ISLAMABAD: The process of collecting samples from the relatives of the Pakistani victims of the PIA air crash to identify their bodies through DNA testing completed on Friday.

However, samples to identify the remains of three foreigners, who were also travelling in the PIA flight from Chitral to Islamabad on Wednesday, are yet to be received.

Minister for Capital Administration and Development Division (CADD) Dr Tariq Fazal Chaudhry said it has been learnt that one of the foreigners had a steel plate in the knee which would help in the identification of his body once the other bodies are identified and handed over to their relatives. About the bodies of the two other foreigners, he added, the matter would be taken up with the embassies concerned.

Eight bodies identified, samples collected for identification of 36 victims

As many as 47 people, including 31 males, nine females, two infants and five PIA crew and other staff, died in the plane crash. The bodies were initially brought to the Pakistan Institute of Medical Sciences (Pims) and later shifted to a cold storage near Rawat.

The administrator of Pims, Dr Altaf Hussain, said eight bodies had been identified by Friday and handed over to the families.

Blood samples of close relatives of the 36 passengers have been collected and sent to laboratories in Islamabad to match them with the bodies. It will take over a week to complete the identification process and hand over the bodies to the relatives, he said.

“Some of the relatives of the deceased wanted to leave the city so we have advised them to give authority letters to those who would be collecting the bodies.”

In reply to a question, Dr Hussain said the three foreigners were from Austria, China and South Korea. However, samples to identify the bodies of the foreigners have not been received.

“We cannot directly contact the embassies of these countries so CADD will take steps in this regard,” he said.

According to documents, the foreigners were Han Qiang, Harald Kessier and Herwig Eichelbenger.

Minister for CADD Dr Tariq told Dawn that he made it sure that all the samples were collected without any delay. He said 50 rooms had been reserved for relatives of the victims in a four-star hotel in Rawalpindi.

About the samples to recognise the foreigners, he said once the Pakistani passengers are identified, there would be only three bodies left.

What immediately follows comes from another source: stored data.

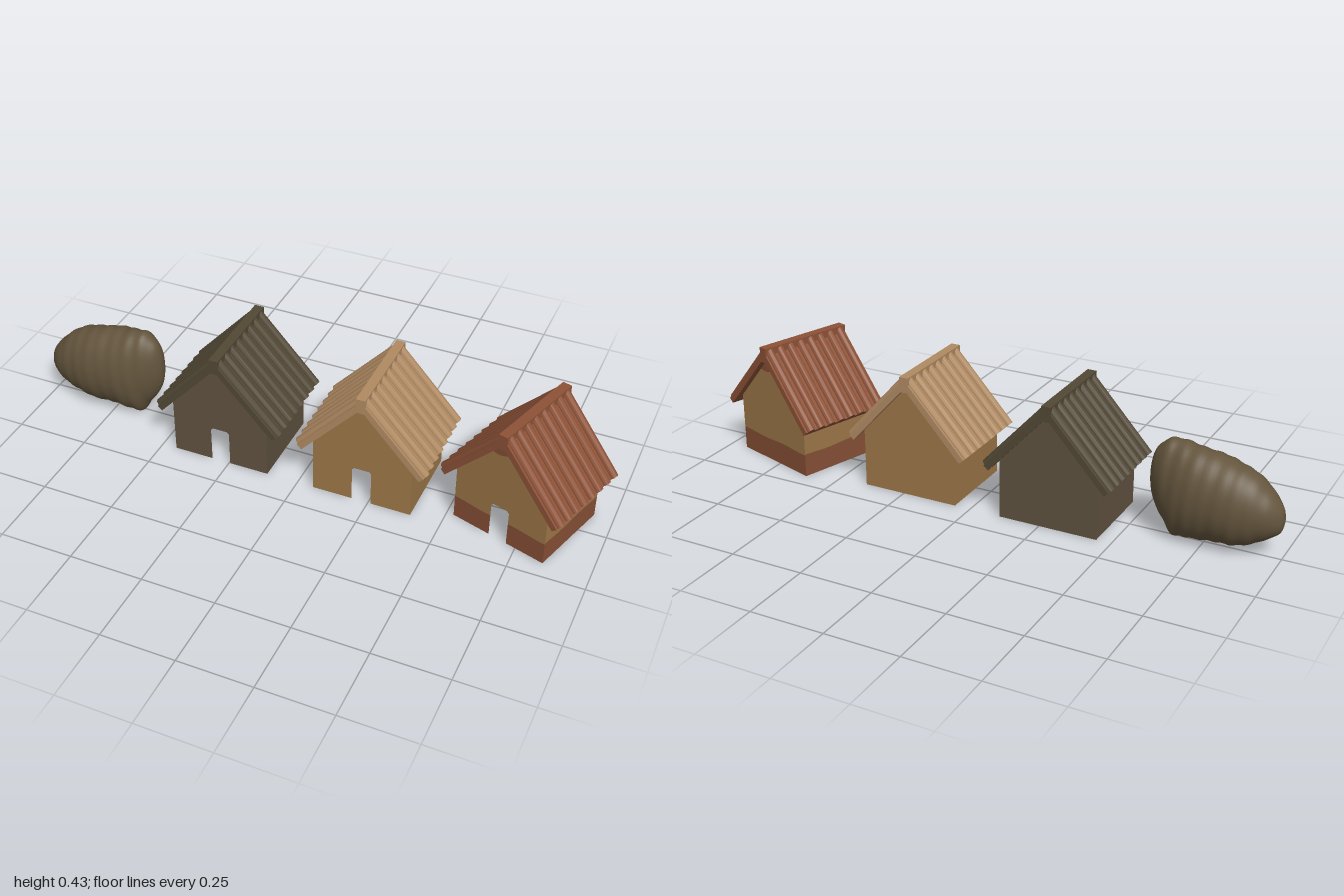
import * as THREE from 'three';
import { toCreasedNormals, mergeVertices } from 'three/addons/utils/BufferGeometryUtils.js';

const HALF_W = 0.17, HALF_D = 0.148, ROOF_D = 0.172, SLOPE = 1.1;
const UNDER = 0.388, SEC = Math.hypot(1, SLOPE);

const mat = (name, color, side = THREE.FrontSide) => {
  const m = new THREE.MeshStandardMaterial({ color, side });
  m.name = name;
  return m;
};

function mesh(name, geometry, material) {
  const m = new THREE.Mesh(geometry, material);
  m.name = name;
  return m;
}

// Thin wall piece between heights lo(x) and hi(x), cut by the roof line and the doorway
function wallPiece(halfWidth, roofLine, lo, hi, door) {
  const xs = [];
  for (let i = 0; i <= 24; i++) xs.push(-halfWidth + (i / 24) * 2 * halfWidth);
  if (door) for (const s of [-1, 1]) xs.push(s * 0.0331, s * 0.033, s * 0.025);
  xs.sort((a, b) => a - b);
  const geo = new THREE.PlaneGeometry(1, 1, xs.length - 1, 1);
  const pos = geo.attributes.position;
  xs.forEach((x, i) => {
    const ax = Math.abs(x);
    const opening = door && ax <= 0.03305 ? 0.13 - Math.max(0, ax - 0.025) : 0;
    const top = Math.min(hi(x), roofLine(x));
    // bottoms may rise to the top, closing the piece there
    const bottom = Math.max(lo(x), opening);
    pos.setXYZ(i, x, Math.max(top, 0), 0);
    pos.setXYZ(i + xs.length, x, Math.min(bottom, top), 0);
  });
  geo.computeVertexNormals();
  return geo;
}

// Corrugated roof slab for the +x side: ribbed profile swept from ridge to eave
function roofSlab() {
  const ribs = 8, pitch = (2 * ROOF_D) / ribs, r = 0.0145, base = 0.021;
  const s = new THREE.Shape();
  s.moveTo(-ROOF_D, 0);
  s.lineTo(ROOF_D, 0);
  s.lineTo(ROOF_D, base);
  for (let i = ribs - 1; i >= 0; i--) {
    const c = -ROOF_D + (i + 0.5) * pitch;
    s.lineTo(c + r, base);
    s.absarc(c, base, r, 0, Math.PI, false);
  }
  s.lineTo(-ROOF_D, base);
  s.closePath();
  const geo = new THREE.ExtrudeGeometry(s, { depth: 1, bevelEnabled: false, curveSegments: 10 });
  const pos = geo.attributes.position;
  for (let i = 0; i < pos.count; i++) {
    const a = pos.getX(i), b = pos.getY(i), c = pos.getZ(i);
    // vertical cut at the ridge, square cut at the eave
    const x0 = 0.014, y0 = UNDER - SLOPE * x0 + b * SEC;
    const x1 = 0.2 + (b * SLOPE) / SEC, y1 = UNDER - SLOPE * 0.2 + b / SEC;
    pos.setXYZ(i, x0 + (x1 - x0) * c, y0 + (y1 - y0) * c, -a);
  }
  return toCreasedNormals(geo, 0.6);
}

// layers: [name, material, lower edge, upper edge]
function house(name, layers, roofMat) {
  const g = new THREE.Group();
  g.name = name;
  const gable = (x) => 0.4 - SLOPE * Math.abs(x);
  const eave = () => 0.4 - SLOPE * HALF_W;
  for (const [label, material, lo, hi] of layers) {
    const front = mesh('frontWall' + label, wallPiece(HALF_W, gable, lo, hi, true), material);
    front.position.z = HALF_D;
    const back = mesh('backWall' + label, wallPiece(HALF_W, gable, lo, hi, false), material);
    back.position.z = -HALF_D;
    back.rotation.y = Math.PI;
    g.add(front, back);
    if (lo(0) > 0.25) continue;
    for (const s of [-1, 1]) {
      const wall = mesh((s > 0 ? 'leftWall' : 'rightWall') + label, wallPiece(HALF_D, eave, lo, hi, false), material);
      wall.position.x = s * HALF_W;
      wall.rotation.y = (s * Math.PI) / 2;
      g.add(wall);
    }
  }
  const slab = roofSlab();
  const left = mesh('leftRoof', slab, roofMat);
  const right = mesh('rightRoof', slab, roofMat);
  right.rotation.y = Math.PI;
  const cap = mesh('ridgeCap', new THREE.BoxGeometry(0.032, 0.052, ROOF_D * 2), roofMat);
  cap.position.y = 0.401;
  g.add(left, right, cap);
  return g;
}

// Boulder: a sphere whose rings follow upper and lower outlines
function boulder(material) {
  const outline = new THREE.CatmullRomCurve3([
    [-1, 0.13, 0.13], [-0.99, 0.175, 0.09], [-0.95, 0.225, 0.06], [-0.9, 0.265, 0.035],
    [-0.84, 0.292, 0.018], [-0.76, 0.31, 0.016], [-0.69, 0.325, 0.006], [-0.65, 0.329, 0.006],
    [-0.62, 0.325, 0.05], [-0.585, 0.295, 0.1], [-0.569, 0.25, 0.15], [-0.565, 0.2, 0.2],
  ].map((p) => new THREE.Vector3(...p)));
  let geo = new THREE.SphereGeometry(1, 48, 72);
  geo.rotateZ(-Math.PI / 2);
  const pos = geo.attributes.position, p = new THREE.Vector3();
  for (let i = 0; i < pos.count; i++) {
    const x = pos.getX(i), y = pos.getY(i), z = pos.getZ(i);
    const u = Math.acos(THREE.MathUtils.clamp(-x, -1, 1)) / Math.PI;
    const r = Math.hypot(y, z) || 1;
    outline.getPoint(u, p);
    const k = (p.x + 0.7825) / 0.2175;
    const ripple = 1 + 0.012 * Math.sin(p.x * 130 + 2 * y) + 0.012 * Math.sin(p.x * 47 + 3 * z);
    const mid = (p.y + p.z) / 2, half = (p.y - p.z) / 2;
    const depth = 0.1 * Math.sqrt(Math.max(0, 1 - k * k)) * ripple;
    pos.setXYZ(i, p.x, Math.max(0, mid + (y / r) * half * ripple), (z / r) * depth);
  }
  geo.deleteAttribute('uv');
  geo.deleteAttribute('normal');
  geo = mergeVertices(geo, 1e-5);
  geo.computeVertexNormals();
  return mesh('boulder', geo, material);
}

export function createModel() {
  const D = THREE.DoubleSide;
  const stone = mat('stone', 0x64553d);
  const darkWall = mat('darkWood', 0x5f523f, D);
  const darkRoof = mat('darkThatch', 0x524835);
  const tanWall = mat('tanClay', 0x9c7648, D);
  const tanRoof = mat('paleTimber', 0xb08a62);
  const redBand = mat('redClay', 0x854f34, D);
  const redRoof = mat('redTile', 0x8d5237);

  const ground = () => 0, sky = () => 1;
  const band = (x) => 0.079 + 0.002 * Math.sin(x * 30);
  const peak = (x) => 0.335 + 0.006 * Math.sin(x * 60);

  const model = new THREE.Group();
  model.name = 'boulderAndHouses';
  const dark = house('darkHouse', [['', darkWall, ground, sky]], darkRoof);
  dark.position.x = -0.279;
  const tan = house('tanHouse', [['', tanWall, ground, sky]], tanRoof);
  tan.position.x = 0.226;
  const red = house('redHouse', [
    ['Base', redBand, ground, band],
    ['Upper', tanWall, band, peak],
    ['Peak', redBand, peak, sky],
  ], redRoof);
  red.position.x = 0.73;
  red.rotation.y = -0.302;
  model.add(boulder(stone), dark, tan, red);
  return model;
}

“I have been informed that one foreigner had steel plate in his knee so hopefully his body will also be identified. If samples are not received for the identification of the bodies, we will seek guidance from the embassies concerned about the bodies,” he said.

Published in Dawn, December 10th, 2016